     Origami challenged me to stay in the moment and to focus my mind on the fold, allowing me the opportunity to engage in mindfulness, and find peace. “Mindfulness practice generally requires sitting still, concentrating on an object such as a mantra or an image, focusing on the breath, or maintaining awareness of inner and external sensations, while paying less attention to thoughts” (Edwards & Hegerty, 2018), and folding the cranes gave me the space to reset my emotions and find solitude. Creating the senbazuru was a mindfulness meditation practice, and as “focused attention meditation has been shown to stabilize the mind and promote calmness” (Wei, 2016), I was able to use the origami to provide a locus of control and direct my attention away from the distress I was experiencing. “Mindful practices by enhancing sensory awareness, relaxation, and focus on the present moment, while minimizing aversive reactions such as discomfort, boredom, or restlessness” (Edwards & Hegerty, 2018), and worked to lessen my grief. Origami may not be something in your wheelhouse, but any type of activity involving patience and focused attention will allow your emotions the time to return to a place of calm, and is a form of meditation and mindfulness. Finding a way to shift my perspective through the practice of origami gave me a tool to regulate my feelings. When “the nervous system is calmed, and the body gradually becomes quiet” (Edwards & Hegerty, 2018), we are able to calm our bodies and subsequently our minds.

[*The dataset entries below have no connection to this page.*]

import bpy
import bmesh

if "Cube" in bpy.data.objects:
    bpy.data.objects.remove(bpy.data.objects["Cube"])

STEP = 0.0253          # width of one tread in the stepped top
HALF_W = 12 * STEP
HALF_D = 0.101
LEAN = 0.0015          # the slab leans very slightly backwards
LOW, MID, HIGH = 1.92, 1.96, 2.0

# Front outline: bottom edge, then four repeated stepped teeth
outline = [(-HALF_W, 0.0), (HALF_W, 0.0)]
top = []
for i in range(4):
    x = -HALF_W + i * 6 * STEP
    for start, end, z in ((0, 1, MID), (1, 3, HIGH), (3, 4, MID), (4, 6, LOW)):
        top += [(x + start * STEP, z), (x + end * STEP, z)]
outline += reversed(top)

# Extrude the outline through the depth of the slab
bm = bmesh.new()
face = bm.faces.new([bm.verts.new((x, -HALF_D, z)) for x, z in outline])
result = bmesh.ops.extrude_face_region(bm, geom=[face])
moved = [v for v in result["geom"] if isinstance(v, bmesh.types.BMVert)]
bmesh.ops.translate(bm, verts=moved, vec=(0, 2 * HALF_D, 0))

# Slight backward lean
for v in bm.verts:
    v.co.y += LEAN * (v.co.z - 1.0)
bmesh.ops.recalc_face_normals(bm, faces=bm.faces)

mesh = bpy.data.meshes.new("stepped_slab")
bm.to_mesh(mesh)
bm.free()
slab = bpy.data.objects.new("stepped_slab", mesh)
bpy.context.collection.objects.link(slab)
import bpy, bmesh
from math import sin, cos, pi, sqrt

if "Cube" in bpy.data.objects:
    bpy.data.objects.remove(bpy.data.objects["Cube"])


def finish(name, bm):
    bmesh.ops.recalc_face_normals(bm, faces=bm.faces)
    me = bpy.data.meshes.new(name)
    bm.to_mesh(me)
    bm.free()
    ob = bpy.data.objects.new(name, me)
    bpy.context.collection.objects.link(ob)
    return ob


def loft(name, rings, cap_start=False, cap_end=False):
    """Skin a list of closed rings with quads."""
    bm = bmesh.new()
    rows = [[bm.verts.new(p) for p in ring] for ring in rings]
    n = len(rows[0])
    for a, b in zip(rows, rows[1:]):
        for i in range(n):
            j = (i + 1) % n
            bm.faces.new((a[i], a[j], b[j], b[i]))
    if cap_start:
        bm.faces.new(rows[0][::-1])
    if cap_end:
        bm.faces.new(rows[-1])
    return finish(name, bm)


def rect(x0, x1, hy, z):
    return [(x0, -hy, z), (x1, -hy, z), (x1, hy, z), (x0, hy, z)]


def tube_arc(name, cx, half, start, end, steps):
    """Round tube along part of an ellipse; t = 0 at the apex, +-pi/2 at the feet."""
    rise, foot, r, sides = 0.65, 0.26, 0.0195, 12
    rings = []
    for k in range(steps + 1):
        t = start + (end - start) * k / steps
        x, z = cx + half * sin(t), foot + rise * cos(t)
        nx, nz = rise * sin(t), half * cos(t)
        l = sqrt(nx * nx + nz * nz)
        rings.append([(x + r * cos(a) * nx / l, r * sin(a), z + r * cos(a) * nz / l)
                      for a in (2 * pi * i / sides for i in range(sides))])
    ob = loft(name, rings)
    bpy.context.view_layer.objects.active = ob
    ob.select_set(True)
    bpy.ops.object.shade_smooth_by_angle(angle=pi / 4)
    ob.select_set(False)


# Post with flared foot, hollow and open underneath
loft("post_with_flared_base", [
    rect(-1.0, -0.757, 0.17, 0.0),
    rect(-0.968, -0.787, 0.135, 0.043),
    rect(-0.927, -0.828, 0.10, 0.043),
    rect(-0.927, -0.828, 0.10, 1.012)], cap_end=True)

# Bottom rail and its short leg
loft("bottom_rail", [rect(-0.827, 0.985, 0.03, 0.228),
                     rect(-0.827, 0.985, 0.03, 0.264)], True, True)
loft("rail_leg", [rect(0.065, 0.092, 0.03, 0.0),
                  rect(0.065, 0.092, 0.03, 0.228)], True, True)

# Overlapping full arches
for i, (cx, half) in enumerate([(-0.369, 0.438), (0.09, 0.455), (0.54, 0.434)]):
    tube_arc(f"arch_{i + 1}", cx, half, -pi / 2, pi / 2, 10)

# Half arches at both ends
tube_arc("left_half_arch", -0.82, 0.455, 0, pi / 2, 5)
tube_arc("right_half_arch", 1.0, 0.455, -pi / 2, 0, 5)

Learn how to make your own senbazuru here!

Have you tried senbazuru? Tell us about it in the comments!

Photo by Nancy Williams.


Bolden Butler, D [Deidre]. (n.d.) Origami Crane: Easy Folding Instructions. 

Edwards, C., & Hegerty, S. (2018). Where It’s Cool to be Kitty: An Art Therapy Group for Young People with Mental Health Issues Using Origami and Mindfulness. Social Work with Groups, 41(1–2), 151–164. https://doi.org/10.1080/01609513.2016.1258625

Wei, M. (2016), “5 Ways Origami Boosts Mindfulness”, Psychology Today, September 2, 2016, https://www.psychologytoday.com/ca/blog/urban-survival/201609/5-ways-origami-boosts-mindfulness

Nancy Williams

Nancy Williams is in the 4th year of her Peace and Conflicts degree, as a mature student at University of Waterloo. She is passionate about working with youth, something she discovered while working at oneROOF Youth Services in Kitchener/Waterloo as a Youth Support Worker.  As a Peace and Conflict Studies student, and someone who believes peace education and peaceful conflict resolution are integral to creating inclusive, harmonious communities and relationships, Nancy is thrilled to be working for TREE and to have the opportunity to combine her dedication to peace studies and enthusiasm for working with young people.